In our 2002–03 annual report, we reported on our efforts to demystify the investigative process by the judicious use of the Information Commissioner’s discretion to select the procedures by which investigations are conducted. This discretion gives the Information Commissioner flexibility in the choice of investigative methods, styles and approaches. Despite the need for this flexibility, the Information Commissioner also recognizes the importance of assisting all parties involved in investigations to understand what procedural options are open to the Information Commissioner and the circumstances in which they are likely to be used.

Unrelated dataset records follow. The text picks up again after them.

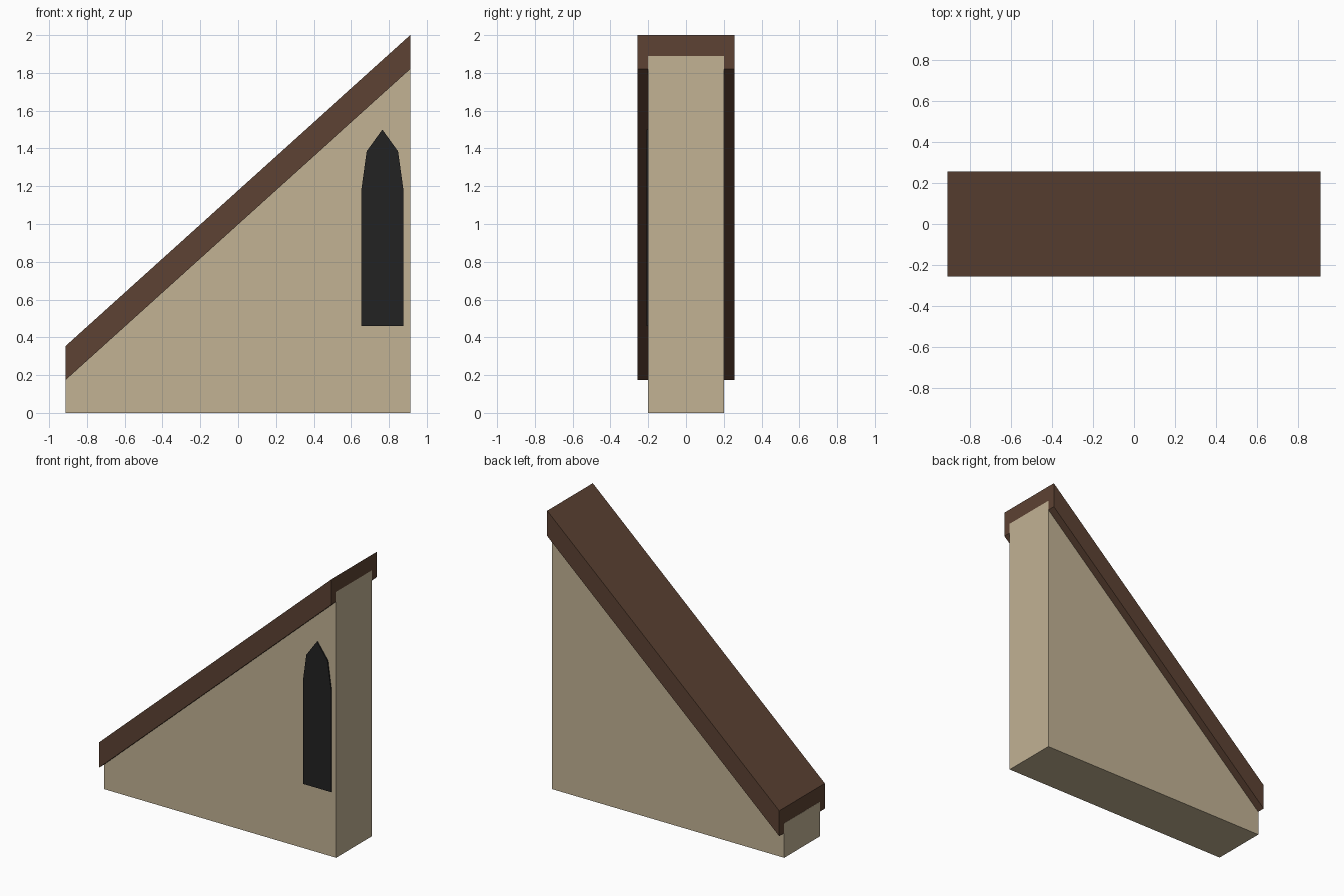
import bpy, bmesh

if "Cube" in bpy.data.objects:
    bpy.data.objects.remove(bpy.data.objects["Cube"])


def material(name, rgb):
    """Flat colour from 0-255 sRGB values."""
    m = bpy.data.materials.new(name)
    lin = [((c / 255 + 0.055) / 1.055) ** 2.4 for c in rgb]
    m.diffuse_color = (*lin, 1)
    m.use_nodes = True
    m.node_tree.nodes["Principled BSDF"].inputs["Base Color"].default_value = m.diffuse_color
    return m


def prism(name, profile, y0, y1, mat):
    """Extrude an (x, z) outline from y0 to y1."""
    bm = bmesh.new()
    face = bm.faces.new([bm.verts.new((x, y0, z)) for x, z in profile])
    new = bmesh.ops.extrude_face_region(bm, geom=[face])["geom"]
    verts = [g for g in new if isinstance(g, bmesh.types.BMVert)]
    bmesh.ops.translate(bm, vec=(0, y1 - y0, 0), verts=verts)
    bmesh.ops.recalc_face_normals(bm, faces=bm.faces)
    mesh = bpy.data.meshes.new(name)
    bm.to_mesh(mesh)
    bm.free()
    mesh.materials.append(mat)
    obj = bpy.data.objects.new(name, mesh)
    bpy.context.collection.objects.link(obj)
    return obj


sand = material("sandstone", (194, 178, 148))
brown = material("brown roof", (93, 66, 51))
dark = material("dark window", (34, 34, 34))

HALF = 0.912

# Sloped wall, its top edge buried in the roof (ends a hair proud of it)
W = HALF + 0.0005
prism("wall", [(-W, 0), (W, 0), (W, 1.89), (-W, 0.245)], -0.2, 0.2, sand)

# Slanted roof slab overhanging front and back
prism("roof", [(-HALF, 0.175), (HALF, 1.82), (HALF, 2.0), (-HALF, 0.355)],
      -0.256, 0.256, brown)

# Pointed window plate on the front only
cx = 0.765
right = [(0.11, 0.46), (0.11, 1.19), (0.083, 1.385)]
outline = ([(cx + x, z) for x, z in right] + [(cx, 1.5)]
           + [(cx - x, z) for x, z in reversed(right)])
prism("window", outline, -0.208, -0.2, dark)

To that end, the 2002–03 annual report set out the two types of processes used – informal and formal – and when each is likely to be used. Additionally, the role of counsel at formal proceedings, the usage of confidentiality orders and the potential for adverse comments were discussed. Tied closely to this procedural flexibility was the institution of the quality of service standards discussed on pages 54 through 58 of that annual report.

After one-and-a-half year’s experience with the timeframes set out in the service standards, it would appear that the major stumbling block to them being fully met is the fact that most institutional processing files do not document or substantiate the reasons for the decision made with regard to exemptions or the exercise of discretion. This shortcoming is of serious concern since it means that, whenever there is a complaint, the processing must be recreated and repeated for the investigator – a needlessly time-consuming activity.

Failure to address this problem across the system is particularly surprising given the recommendation of the Report of the Access to Information Review Task Force, "Access to Information: Making It Work for Canadians", issued in June 2002. In chapter 6 of that report, "Ensuring Compliance: The Redress Process", the Task Force made the following recommendation: "The Task Force recommends that the Treasury Board Secretariat, with the advice of the Office of the Information Commissioner, work with institutions to develop realistic standards for the documentation of processing files." That work must be completed.

In the meantime, in order to make the investigative process faster, the commissioner intends to amend the service standards by including a new approach when there is no documented rationale on file for the exemptions claimed. In such cases, the delegated authority will be expected to provide representations, in the form of a detailed rationale, regarding all exemptions claimed and discretionary decisions made. Depending on the circumstances, such representations may be in writing or by way of oral evidence and will be expected within a matter of days, not weeks. A decision whether or not to require formal representations will be taken at the end of the first meeting between the investigator and the coordinator of the institution, if it is apparent that no documented rationale exists.

The Information Commissioner hopes to improve cooperation with his investigations by following-up on a suggestion made by the Access to Information Review Task Force. In chapter six, the Task Force recommended that "training and information sessions on the investigative process be offered to access officials by the Office of the Information Commissioner" and the "investigators of the Office of the Information Commissioner meet from time to time with access officials to clarify and resolve general issues related to the investigation process in order to make investigations more efficient and effective."

The Office of the Information Commissioner has been working with the University of Alberta to produce information and training materials to be used online, in the office or in sessions with the staff of the commissioner. As well, in the new fiscal year, workshops will be offered to ministerial and senior political staff on their role in the process. The compact disc version of this training will be available for self-study and covers the Act and Regulations and the obligations of government institutions under that legislation. In addition, senior staff of the Office of the Information Commissioner are prepared to meet with senior staff of ministers to educate them on their roles and obligations.